Your assignment:
A verbatim reproduction of the lines below, from the line containing "const poly = (pts)" through the line containing "function rod(name, a, b, r, seg", both ends included, is the whole required output.

Saved data entries:

================

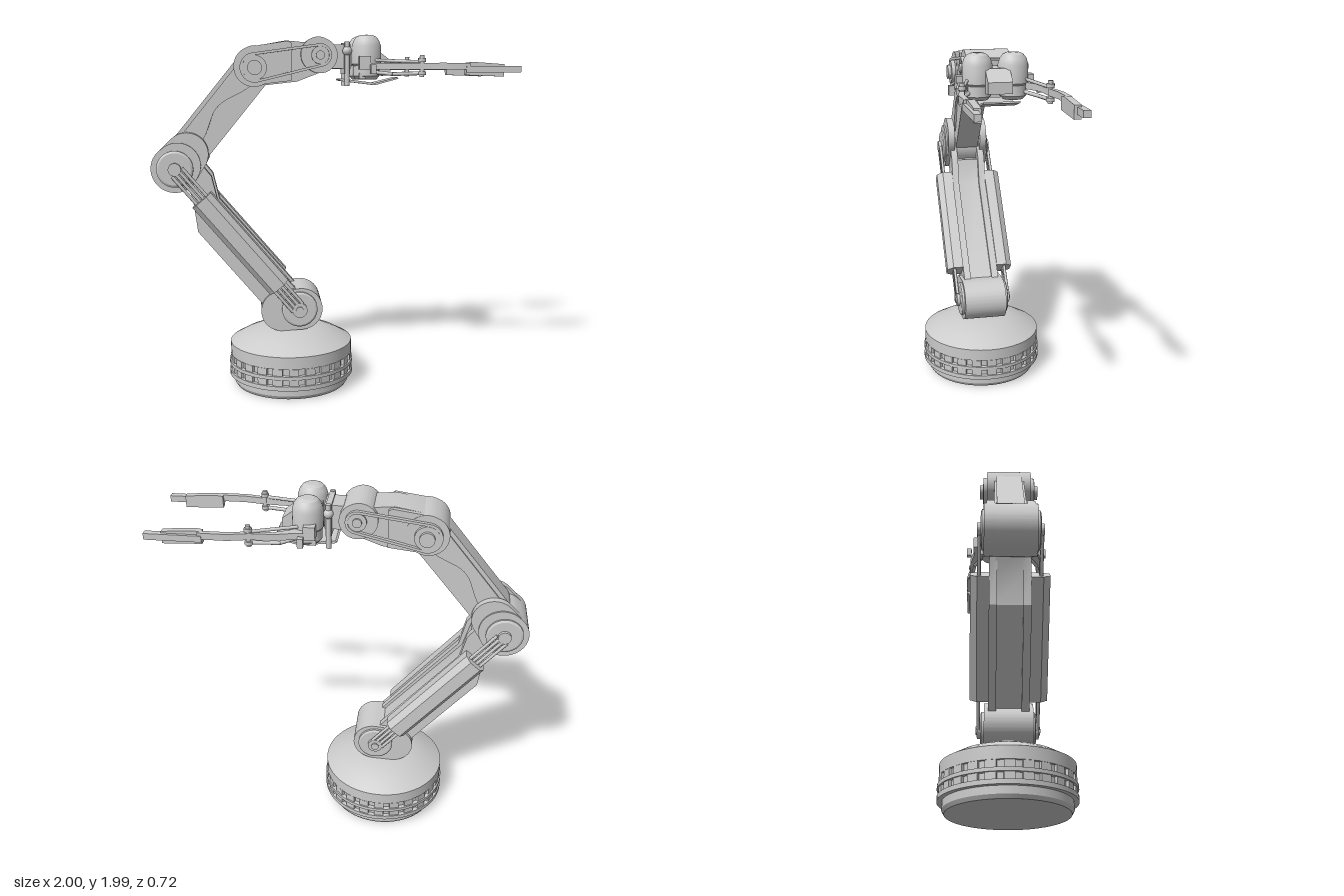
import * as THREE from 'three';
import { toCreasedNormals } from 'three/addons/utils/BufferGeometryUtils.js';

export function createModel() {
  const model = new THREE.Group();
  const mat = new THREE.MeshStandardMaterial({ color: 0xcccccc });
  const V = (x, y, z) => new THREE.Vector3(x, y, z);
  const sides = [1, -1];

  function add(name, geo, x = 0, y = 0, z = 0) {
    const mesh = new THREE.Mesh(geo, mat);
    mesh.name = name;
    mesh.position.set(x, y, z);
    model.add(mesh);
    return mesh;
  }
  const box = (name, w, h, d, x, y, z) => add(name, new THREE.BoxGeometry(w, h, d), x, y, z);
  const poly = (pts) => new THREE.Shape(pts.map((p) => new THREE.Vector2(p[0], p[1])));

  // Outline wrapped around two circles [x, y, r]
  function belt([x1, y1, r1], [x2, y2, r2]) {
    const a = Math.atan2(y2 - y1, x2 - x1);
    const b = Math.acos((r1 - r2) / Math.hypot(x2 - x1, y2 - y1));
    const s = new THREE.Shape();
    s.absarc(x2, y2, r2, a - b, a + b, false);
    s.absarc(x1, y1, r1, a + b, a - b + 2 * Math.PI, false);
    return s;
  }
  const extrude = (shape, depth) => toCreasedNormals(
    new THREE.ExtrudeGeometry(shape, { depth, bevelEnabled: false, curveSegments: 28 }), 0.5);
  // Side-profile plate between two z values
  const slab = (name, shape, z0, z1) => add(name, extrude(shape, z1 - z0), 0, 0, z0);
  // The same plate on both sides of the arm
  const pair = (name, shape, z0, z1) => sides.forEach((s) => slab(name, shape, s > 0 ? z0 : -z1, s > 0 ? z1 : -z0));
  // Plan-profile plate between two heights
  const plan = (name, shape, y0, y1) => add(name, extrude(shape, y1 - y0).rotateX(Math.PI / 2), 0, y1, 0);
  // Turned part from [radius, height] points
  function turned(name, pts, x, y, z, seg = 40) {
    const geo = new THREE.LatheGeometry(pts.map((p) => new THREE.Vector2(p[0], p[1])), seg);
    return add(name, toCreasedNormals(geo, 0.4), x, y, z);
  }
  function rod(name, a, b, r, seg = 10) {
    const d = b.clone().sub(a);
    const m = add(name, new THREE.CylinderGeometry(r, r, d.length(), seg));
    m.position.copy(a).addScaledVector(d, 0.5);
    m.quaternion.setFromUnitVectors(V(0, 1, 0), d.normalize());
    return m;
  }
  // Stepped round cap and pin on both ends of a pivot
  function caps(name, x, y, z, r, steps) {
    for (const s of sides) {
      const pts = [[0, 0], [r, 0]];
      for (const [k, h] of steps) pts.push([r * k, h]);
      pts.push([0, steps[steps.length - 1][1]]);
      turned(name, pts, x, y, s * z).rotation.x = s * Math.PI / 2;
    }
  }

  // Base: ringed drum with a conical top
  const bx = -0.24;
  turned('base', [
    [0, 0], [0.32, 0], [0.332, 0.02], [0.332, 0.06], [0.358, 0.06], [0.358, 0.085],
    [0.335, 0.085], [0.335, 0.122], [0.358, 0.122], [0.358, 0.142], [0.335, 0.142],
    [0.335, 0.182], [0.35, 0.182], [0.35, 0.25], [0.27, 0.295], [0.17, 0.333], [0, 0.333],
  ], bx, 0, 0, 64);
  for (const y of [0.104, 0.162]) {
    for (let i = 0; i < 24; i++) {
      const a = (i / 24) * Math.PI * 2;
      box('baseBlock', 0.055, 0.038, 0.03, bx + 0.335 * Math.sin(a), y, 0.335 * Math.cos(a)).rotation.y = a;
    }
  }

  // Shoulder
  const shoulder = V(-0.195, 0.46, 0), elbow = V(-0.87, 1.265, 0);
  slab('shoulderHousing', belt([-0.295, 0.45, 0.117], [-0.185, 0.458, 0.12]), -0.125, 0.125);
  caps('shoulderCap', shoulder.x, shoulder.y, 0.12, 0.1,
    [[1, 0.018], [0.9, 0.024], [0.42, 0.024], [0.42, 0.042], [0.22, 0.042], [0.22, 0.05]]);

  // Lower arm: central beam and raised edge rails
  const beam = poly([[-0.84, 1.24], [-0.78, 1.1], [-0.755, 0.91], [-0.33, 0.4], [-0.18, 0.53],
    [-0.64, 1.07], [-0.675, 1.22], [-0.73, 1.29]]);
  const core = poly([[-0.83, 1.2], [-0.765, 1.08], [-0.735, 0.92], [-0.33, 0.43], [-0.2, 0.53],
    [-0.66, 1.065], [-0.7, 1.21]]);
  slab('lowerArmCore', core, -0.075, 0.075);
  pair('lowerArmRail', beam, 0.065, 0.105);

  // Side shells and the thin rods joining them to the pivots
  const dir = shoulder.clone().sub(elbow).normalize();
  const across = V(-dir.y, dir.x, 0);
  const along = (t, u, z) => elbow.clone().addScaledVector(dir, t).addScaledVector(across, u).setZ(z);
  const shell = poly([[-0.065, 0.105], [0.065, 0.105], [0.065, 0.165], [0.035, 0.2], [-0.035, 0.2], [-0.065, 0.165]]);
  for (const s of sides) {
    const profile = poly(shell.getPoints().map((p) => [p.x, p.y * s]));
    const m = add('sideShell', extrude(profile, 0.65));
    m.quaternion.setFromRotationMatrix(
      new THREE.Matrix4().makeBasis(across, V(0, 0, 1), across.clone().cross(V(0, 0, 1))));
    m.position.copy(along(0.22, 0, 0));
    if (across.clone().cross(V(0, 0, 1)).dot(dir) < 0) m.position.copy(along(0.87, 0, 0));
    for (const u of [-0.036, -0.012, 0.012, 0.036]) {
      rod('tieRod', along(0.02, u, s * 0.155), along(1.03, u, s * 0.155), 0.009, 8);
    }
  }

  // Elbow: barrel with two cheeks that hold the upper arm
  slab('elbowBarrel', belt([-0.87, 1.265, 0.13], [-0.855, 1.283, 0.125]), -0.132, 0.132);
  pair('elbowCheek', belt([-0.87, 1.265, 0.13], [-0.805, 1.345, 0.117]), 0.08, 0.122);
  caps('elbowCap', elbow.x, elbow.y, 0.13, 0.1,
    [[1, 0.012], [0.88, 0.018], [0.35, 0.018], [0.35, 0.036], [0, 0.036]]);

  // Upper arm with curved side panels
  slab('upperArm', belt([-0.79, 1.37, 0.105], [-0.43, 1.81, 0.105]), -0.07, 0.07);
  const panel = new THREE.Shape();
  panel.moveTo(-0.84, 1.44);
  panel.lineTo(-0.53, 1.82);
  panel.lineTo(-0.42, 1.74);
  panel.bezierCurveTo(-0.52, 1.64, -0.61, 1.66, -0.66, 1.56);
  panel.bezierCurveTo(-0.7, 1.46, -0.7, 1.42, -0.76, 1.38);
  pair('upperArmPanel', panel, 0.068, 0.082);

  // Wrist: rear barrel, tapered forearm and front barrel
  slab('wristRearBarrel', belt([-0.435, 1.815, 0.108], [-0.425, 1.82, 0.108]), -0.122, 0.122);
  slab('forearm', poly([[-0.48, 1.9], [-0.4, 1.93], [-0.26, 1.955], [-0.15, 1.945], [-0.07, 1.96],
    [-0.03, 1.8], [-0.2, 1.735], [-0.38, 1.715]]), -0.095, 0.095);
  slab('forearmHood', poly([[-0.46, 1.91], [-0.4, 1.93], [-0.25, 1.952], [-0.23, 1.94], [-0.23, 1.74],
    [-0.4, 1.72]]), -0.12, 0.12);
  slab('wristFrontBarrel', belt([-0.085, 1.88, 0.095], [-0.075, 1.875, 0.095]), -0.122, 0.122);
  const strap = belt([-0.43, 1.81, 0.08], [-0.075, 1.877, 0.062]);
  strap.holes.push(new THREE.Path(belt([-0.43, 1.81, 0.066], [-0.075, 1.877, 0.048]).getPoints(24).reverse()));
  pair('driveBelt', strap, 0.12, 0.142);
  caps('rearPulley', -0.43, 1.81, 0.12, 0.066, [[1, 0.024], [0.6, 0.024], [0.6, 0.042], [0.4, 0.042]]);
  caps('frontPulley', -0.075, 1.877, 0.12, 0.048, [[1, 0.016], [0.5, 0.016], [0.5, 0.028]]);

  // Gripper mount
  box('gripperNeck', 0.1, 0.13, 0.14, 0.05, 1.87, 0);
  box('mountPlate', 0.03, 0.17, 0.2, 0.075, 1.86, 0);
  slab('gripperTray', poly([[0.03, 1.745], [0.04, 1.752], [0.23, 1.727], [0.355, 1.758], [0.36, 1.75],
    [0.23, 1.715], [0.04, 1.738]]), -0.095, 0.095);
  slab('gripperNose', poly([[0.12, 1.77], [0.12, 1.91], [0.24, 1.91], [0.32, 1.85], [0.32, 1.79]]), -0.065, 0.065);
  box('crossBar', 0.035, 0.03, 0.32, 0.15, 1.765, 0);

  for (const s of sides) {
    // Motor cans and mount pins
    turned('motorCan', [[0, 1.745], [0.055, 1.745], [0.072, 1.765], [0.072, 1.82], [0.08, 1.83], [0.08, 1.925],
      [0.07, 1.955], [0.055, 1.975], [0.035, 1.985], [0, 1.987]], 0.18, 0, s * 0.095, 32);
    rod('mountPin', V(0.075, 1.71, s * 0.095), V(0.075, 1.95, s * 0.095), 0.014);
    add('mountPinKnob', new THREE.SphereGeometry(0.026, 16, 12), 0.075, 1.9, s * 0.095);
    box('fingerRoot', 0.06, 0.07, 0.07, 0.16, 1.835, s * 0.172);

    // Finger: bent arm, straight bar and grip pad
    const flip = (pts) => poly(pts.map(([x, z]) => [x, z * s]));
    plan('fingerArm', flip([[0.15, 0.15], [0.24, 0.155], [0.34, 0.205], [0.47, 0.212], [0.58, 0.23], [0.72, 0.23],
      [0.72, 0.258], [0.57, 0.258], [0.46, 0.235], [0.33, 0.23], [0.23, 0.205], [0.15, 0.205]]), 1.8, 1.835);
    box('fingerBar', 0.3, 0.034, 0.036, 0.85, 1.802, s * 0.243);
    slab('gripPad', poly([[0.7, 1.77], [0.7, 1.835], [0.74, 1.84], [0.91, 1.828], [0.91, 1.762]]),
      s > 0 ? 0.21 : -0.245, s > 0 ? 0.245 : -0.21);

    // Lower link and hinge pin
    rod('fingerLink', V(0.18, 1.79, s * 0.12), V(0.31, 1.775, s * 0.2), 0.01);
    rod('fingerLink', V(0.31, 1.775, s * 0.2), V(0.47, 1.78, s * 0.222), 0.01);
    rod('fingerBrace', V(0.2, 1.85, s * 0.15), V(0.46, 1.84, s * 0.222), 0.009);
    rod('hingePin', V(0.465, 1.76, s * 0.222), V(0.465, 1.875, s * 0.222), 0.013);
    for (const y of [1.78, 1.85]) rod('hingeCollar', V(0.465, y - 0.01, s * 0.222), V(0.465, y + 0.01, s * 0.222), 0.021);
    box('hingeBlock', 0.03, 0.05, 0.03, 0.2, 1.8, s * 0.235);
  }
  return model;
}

================

Response for this exercise:
  const poly = (pts) => new THREE.Shape(pts.map((p) => new THREE.Vector2(p[0], p[1])));

  // Outline wrapped around two circles [x, y, r]
  function belt([x1, y1, r1], [x2, y2, r2]) {
    const a = Math.atan2(y2 - y1, x2 - x1);
    const b = Math.acos((r1 - r2) / Math.hypot(x2 - x1, y2 - y1));
    const s = new THREE.Shape();
    s.absarc(x2, y2, r2, a - b, a + b, false);
    s.absarc(x1, y1, r1, a + b, a - b + 2 * Math.PI, false);
    return s;
  }
  const extrude = (shape, depth) => toCreasedNormals(
    new THREE.ExtrudeGeometry(shape, { depth, bevelEnabled: false, curveSegments: 28 }), 0.5);
  // Side-profile plate between two z values
  const slab = (name, shape, z0, z1) => add(name, extrude(shape, z1 - z0), 0, 0, z0);
  // The same plate on both sides of the arm
  const pair = (name, shape, z0, z1) => sides.forEach((s) => slab(name, shape, s > 0 ? z0 : -z1, s > 0 ? z1 : -z0));
  // Plan-profile plate between two heights
  const plan = (name, shape, y0, y1) => add(name, extrude(shape, y1 - y0).rotateX(Math.PI / 2), 0, y1, 0);
  // Turned part from [radius, height] points
  function turned(name, pts, x, y, z, seg = 40) {
    const geo = new THREE.LatheGeometry(pts.map((p) => new THREE.Vector2(p[0], p[1])), seg);
    return add(name, toCreasedNormals(geo, 0.4), x, y, z);
  }
  function rod(name, a, b, r, seg = 10) {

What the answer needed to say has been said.